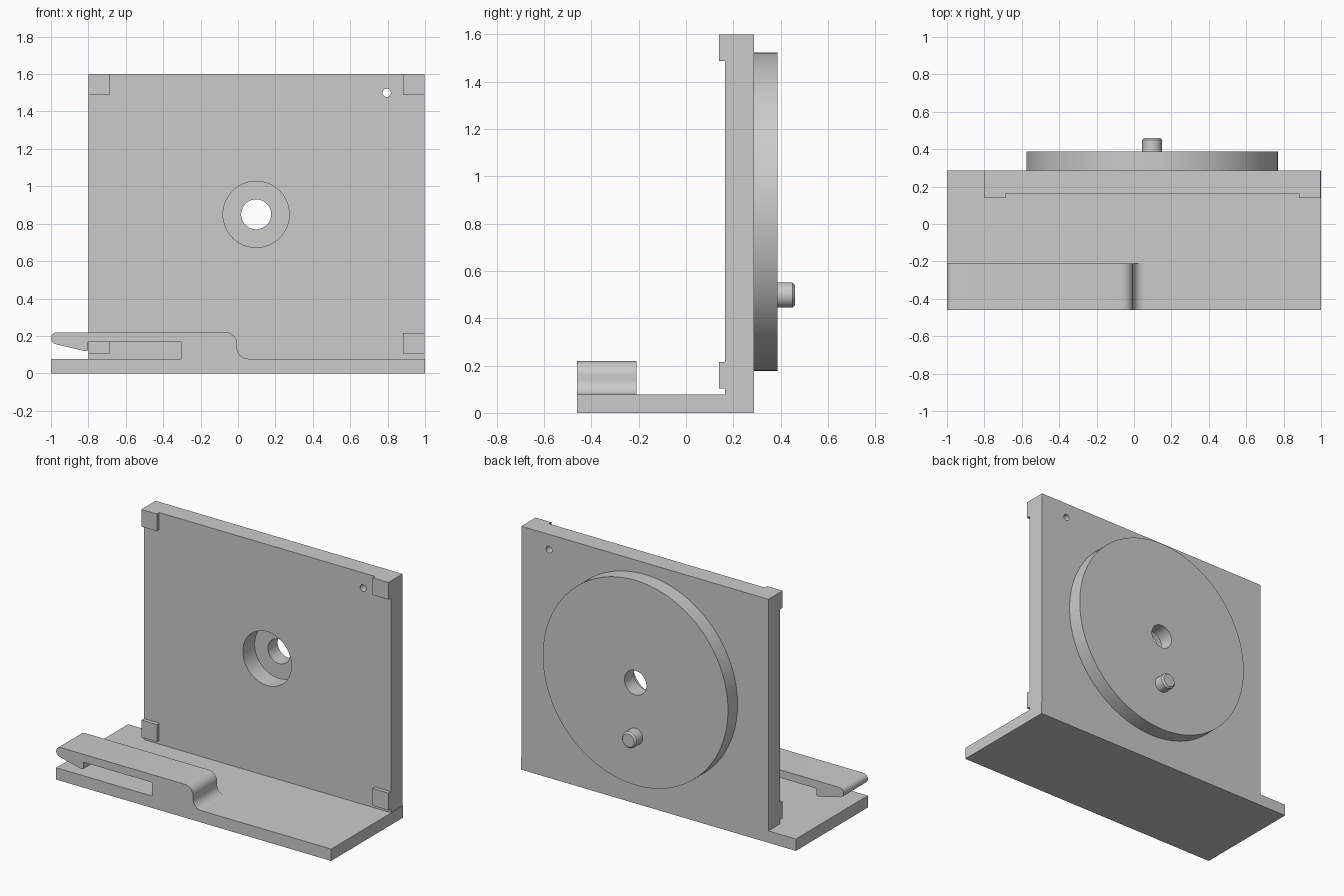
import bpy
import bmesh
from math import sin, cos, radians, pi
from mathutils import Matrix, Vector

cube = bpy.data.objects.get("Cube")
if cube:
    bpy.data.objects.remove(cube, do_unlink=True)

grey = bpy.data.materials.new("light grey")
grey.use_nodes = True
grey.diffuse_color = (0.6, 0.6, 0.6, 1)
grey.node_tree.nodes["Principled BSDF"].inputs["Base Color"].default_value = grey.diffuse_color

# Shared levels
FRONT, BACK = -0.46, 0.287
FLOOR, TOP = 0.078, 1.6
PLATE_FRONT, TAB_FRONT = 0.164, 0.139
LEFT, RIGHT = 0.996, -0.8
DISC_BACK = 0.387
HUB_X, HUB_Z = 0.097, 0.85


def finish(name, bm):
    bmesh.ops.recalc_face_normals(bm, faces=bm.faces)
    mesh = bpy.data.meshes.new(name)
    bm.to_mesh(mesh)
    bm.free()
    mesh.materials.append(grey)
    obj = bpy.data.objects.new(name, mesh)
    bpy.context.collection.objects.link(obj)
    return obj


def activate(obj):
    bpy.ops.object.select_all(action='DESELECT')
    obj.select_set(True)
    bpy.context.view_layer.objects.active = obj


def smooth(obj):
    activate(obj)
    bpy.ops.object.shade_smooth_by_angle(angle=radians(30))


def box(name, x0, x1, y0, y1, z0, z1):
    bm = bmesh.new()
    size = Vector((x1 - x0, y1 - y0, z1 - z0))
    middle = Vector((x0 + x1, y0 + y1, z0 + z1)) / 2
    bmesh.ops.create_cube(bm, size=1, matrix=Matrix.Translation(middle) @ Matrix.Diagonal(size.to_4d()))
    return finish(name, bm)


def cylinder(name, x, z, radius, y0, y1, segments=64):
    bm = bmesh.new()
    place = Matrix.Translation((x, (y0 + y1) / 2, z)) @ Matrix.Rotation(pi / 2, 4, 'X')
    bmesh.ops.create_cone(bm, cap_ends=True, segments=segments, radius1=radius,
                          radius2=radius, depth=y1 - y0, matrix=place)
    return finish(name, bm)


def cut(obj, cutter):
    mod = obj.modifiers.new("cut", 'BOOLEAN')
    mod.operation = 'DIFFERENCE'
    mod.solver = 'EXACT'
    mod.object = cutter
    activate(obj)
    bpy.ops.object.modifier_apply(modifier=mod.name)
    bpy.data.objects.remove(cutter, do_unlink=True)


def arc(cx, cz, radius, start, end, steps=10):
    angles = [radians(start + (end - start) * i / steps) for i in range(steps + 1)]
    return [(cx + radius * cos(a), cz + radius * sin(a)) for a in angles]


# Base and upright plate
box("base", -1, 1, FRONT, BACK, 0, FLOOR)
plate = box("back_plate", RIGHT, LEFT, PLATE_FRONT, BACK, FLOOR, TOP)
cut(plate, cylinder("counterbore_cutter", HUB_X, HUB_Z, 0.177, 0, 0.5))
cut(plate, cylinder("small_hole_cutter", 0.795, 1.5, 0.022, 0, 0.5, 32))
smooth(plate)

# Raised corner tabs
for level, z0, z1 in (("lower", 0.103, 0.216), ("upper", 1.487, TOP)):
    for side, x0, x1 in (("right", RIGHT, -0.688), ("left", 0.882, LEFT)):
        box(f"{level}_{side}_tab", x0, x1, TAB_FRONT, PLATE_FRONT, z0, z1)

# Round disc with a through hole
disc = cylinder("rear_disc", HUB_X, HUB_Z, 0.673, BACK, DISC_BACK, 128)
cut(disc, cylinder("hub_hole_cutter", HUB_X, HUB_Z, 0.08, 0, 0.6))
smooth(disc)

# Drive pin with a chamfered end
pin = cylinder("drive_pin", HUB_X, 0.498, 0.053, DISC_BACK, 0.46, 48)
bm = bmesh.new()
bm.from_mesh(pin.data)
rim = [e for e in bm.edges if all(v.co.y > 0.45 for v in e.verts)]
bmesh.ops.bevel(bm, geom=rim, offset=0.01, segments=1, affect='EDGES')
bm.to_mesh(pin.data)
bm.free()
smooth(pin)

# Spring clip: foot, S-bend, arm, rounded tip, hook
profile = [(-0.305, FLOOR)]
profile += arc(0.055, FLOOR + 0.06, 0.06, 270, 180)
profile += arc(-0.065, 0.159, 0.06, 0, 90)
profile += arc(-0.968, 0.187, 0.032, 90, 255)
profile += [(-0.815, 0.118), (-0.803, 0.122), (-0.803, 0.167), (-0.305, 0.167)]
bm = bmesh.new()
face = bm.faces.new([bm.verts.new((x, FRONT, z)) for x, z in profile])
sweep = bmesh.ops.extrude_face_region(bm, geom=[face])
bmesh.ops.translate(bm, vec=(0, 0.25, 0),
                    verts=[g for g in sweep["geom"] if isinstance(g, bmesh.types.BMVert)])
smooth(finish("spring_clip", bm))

...

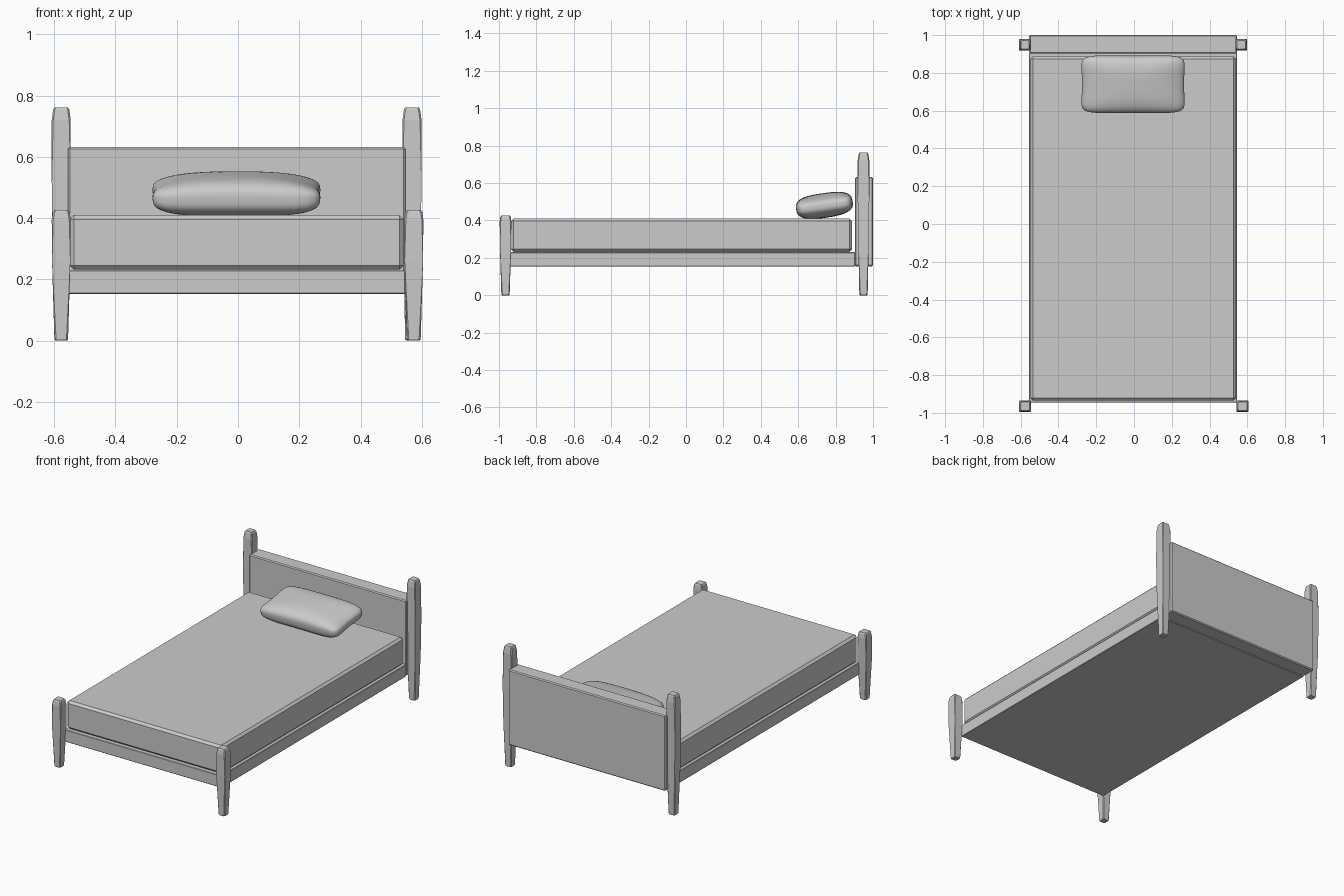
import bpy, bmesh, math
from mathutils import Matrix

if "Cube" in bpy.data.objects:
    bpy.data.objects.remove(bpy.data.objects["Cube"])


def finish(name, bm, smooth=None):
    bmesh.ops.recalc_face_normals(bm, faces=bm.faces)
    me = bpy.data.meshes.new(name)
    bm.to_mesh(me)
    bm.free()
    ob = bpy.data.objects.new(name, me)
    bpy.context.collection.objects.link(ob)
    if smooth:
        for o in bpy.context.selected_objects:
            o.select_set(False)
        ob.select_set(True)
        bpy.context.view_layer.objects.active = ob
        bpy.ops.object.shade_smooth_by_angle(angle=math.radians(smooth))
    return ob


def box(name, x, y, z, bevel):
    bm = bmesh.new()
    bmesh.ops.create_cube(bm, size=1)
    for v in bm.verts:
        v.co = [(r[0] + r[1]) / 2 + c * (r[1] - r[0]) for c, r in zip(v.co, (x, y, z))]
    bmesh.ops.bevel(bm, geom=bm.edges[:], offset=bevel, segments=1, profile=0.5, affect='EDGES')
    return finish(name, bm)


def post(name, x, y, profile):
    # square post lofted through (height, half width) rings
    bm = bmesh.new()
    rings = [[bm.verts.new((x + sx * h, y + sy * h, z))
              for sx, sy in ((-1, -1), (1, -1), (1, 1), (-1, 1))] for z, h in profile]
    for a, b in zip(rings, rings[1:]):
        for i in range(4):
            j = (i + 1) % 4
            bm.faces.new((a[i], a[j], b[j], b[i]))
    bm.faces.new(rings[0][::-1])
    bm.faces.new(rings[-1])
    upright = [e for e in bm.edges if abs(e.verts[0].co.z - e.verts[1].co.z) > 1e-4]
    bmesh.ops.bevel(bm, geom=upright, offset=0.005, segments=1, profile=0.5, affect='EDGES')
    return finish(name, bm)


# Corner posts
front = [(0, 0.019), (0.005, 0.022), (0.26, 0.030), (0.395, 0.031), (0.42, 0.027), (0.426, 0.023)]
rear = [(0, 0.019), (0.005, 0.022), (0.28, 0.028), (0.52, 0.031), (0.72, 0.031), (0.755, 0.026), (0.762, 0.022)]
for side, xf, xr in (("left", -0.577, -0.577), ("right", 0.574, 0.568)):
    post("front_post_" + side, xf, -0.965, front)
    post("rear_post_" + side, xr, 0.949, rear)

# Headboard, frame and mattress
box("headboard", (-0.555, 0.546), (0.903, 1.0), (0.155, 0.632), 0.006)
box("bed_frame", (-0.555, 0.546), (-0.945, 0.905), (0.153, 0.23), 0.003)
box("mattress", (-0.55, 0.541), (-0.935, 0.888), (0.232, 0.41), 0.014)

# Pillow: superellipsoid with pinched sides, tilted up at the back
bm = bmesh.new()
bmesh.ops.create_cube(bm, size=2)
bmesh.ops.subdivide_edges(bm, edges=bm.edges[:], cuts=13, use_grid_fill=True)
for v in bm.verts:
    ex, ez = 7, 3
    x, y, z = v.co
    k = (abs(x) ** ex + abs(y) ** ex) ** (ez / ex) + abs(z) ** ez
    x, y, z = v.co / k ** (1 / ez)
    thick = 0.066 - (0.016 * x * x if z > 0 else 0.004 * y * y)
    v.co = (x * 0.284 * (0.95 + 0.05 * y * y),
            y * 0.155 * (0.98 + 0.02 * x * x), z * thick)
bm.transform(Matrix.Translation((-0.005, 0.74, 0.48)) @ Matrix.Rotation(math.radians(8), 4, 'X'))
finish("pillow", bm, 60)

_Exercise prompt_:
A word-for-word copy of the lines above from the one with "# Corner posts" through the one with "0.026), (0.762, 0.022)]", inclusive, is the only output wanted.

_Answer to this task_:
# Corner posts
front = [(0, 0.019), (0.005, 0.022), (0.26, 0.030), (0.395, 0.031), (0.42, 0.027), (0.426, 0.023)]
rear = [(0, 0.019), (0.005, 0.022), (0.28, 0.028), (0.52, 0.031), (0.72, 0.031), (0.755, 0.026), (0.762, 0.022)]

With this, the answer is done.